● **What is needed**: Write the data out again exactly, with every picture removed.

--- Available data Enclosed Below ---

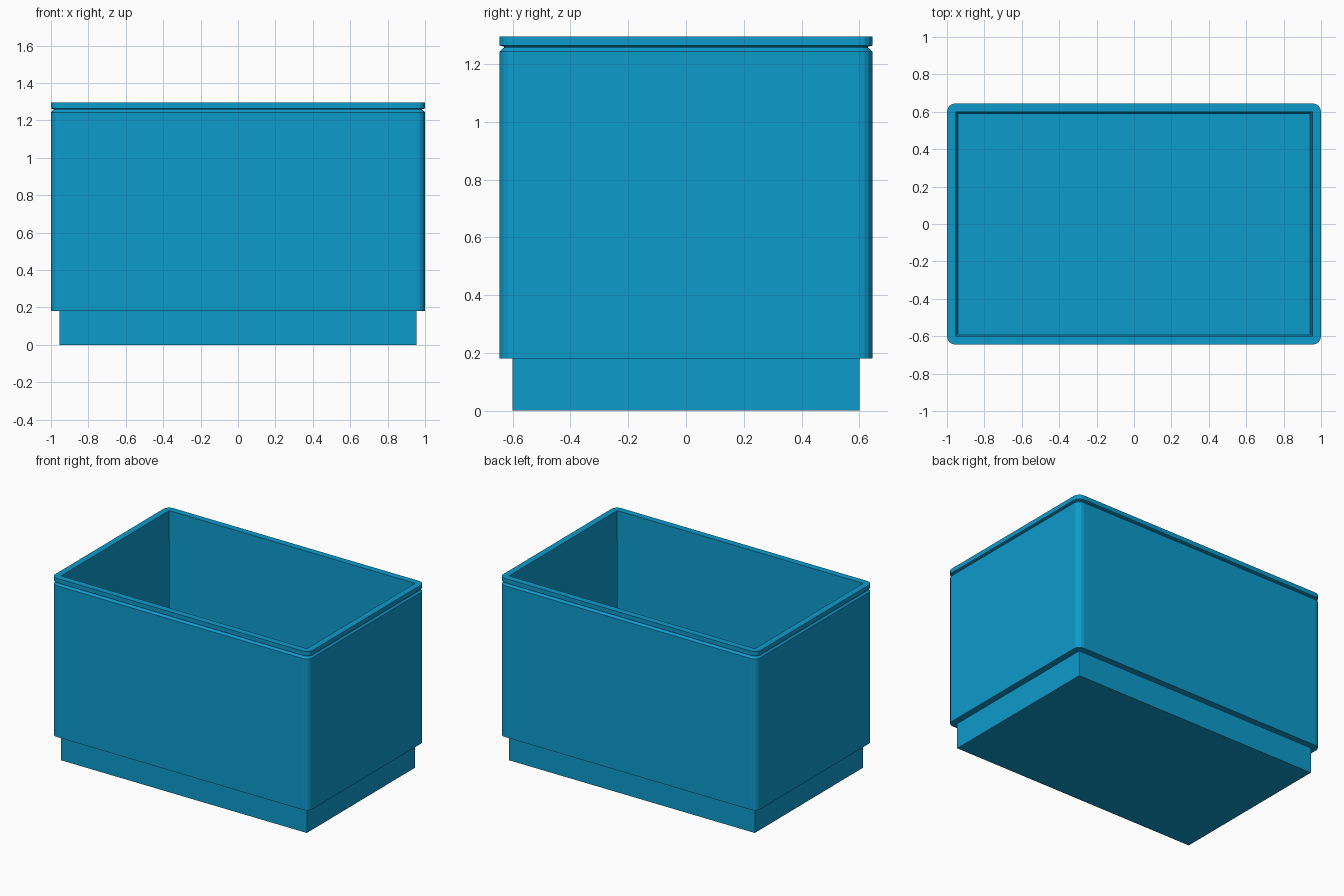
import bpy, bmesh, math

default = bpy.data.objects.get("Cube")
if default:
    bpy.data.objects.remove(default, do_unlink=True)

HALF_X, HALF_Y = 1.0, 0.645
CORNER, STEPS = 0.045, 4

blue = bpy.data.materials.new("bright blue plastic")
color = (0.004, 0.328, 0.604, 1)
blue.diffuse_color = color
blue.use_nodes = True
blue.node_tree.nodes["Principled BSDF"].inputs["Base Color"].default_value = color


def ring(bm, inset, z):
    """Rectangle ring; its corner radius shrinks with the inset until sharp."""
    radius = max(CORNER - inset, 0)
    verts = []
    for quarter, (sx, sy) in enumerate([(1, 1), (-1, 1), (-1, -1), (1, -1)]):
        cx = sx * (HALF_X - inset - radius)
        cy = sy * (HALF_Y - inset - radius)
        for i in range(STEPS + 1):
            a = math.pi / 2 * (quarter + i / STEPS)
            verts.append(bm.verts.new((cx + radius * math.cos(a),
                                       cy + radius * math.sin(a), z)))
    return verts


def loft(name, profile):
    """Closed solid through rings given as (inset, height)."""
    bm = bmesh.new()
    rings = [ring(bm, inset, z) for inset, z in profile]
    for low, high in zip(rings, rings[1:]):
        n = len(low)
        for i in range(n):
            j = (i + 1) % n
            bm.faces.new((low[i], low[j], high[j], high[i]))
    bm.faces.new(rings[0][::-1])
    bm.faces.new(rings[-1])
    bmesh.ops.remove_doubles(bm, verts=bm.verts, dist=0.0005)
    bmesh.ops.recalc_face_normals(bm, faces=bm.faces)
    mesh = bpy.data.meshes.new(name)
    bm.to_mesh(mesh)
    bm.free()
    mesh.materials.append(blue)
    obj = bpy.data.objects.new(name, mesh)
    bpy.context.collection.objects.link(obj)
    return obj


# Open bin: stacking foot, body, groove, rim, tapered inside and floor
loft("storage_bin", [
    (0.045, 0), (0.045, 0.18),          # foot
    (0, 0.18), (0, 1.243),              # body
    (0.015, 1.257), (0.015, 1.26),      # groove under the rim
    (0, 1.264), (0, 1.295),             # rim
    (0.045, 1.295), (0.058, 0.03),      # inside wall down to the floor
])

--- End of Enclosed Available data ---

● **Expected answer**:
import bpy, bmesh, math

default = bpy.data.objects.get("Cube")
if default:
    bpy.data.objects.remove(default, do_unlink=True)

HALF_X, HALF_Y = 1.0, 0.645
CORNER, STEPS = 0.045, 4

blue = bpy.data.materials.new("bright blue plastic")
color = (0.004, 0.328, 0.604, 1)
blue.diffuse_color = color
blue.use_nodes = True
blue.node_tree.nodes["Principled BSDF"].inputs["Base Color"].default_value = color


def ring(bm, inset, z):
    """Rectangle ring; its corner radius shrinks with the inset until sharp."""
    radius = max(CORNER - inset, 0)
    verts = []
    for quarter, (sx, sy) in enumerate([(1, 1), (-1, 1), (-1, -1), (1, -1)]):
        cx = sx * (HALF_X - inset - radius)
        cy = sy * (HALF_Y - inset - radius)
        for i in range(STEPS + 1):
            a = math.pi / 2 * (quarter + i / STEPS)
            verts.append(bm.verts.new((cx + radius * math.cos(a),
                                       cy + radius * math.sin(a), z)))
    return verts


def loft(name, profile):
    """Closed solid through rings given as (inset, height)."""
    bm = bmesh.new()
    rings = [ring(bm, inset, z) for inset, z in profile]
    for low, high in zip(rings, rings[1:]):
        n = len(low)
        for i in range(n):
            j = (i + 1) % n
            bm.faces.new((low[i], low[j], high[j], high[i]))
    bm.faces.new(rings[0][::-1])
    bm.faces.new(rings[-1])
    bmesh.ops.remove_doubles(bm, verts=bm.verts, dist=0.0005)
    bmesh.ops.recalc_face_normals(bm, faces=bm.faces)
    mesh = bpy.data.meshes.new(name)
    bm.to_mesh(mesh)
    bm.free()
    mesh.materials.append(blue)
    obj = bpy.data.objects.new(name, mesh)
    bpy.context.collection.objects.link(obj)
    return obj


# Open bin: stacking foot, body, groove, rim, tapered inside and floor
loft("storage_bin", [
    (0.045, 0), (0.045, 0.18),          # foot
    (0, 0.18), (0, 1.243),              # body
    (0.015, 1.257), (0.015, 1.26),      # groove under the rim
    (0, 1.264), (0, 1.295),             # rim
    (0.045, 1.295), (0.058, 0.03),      # inside wall down to the floor
])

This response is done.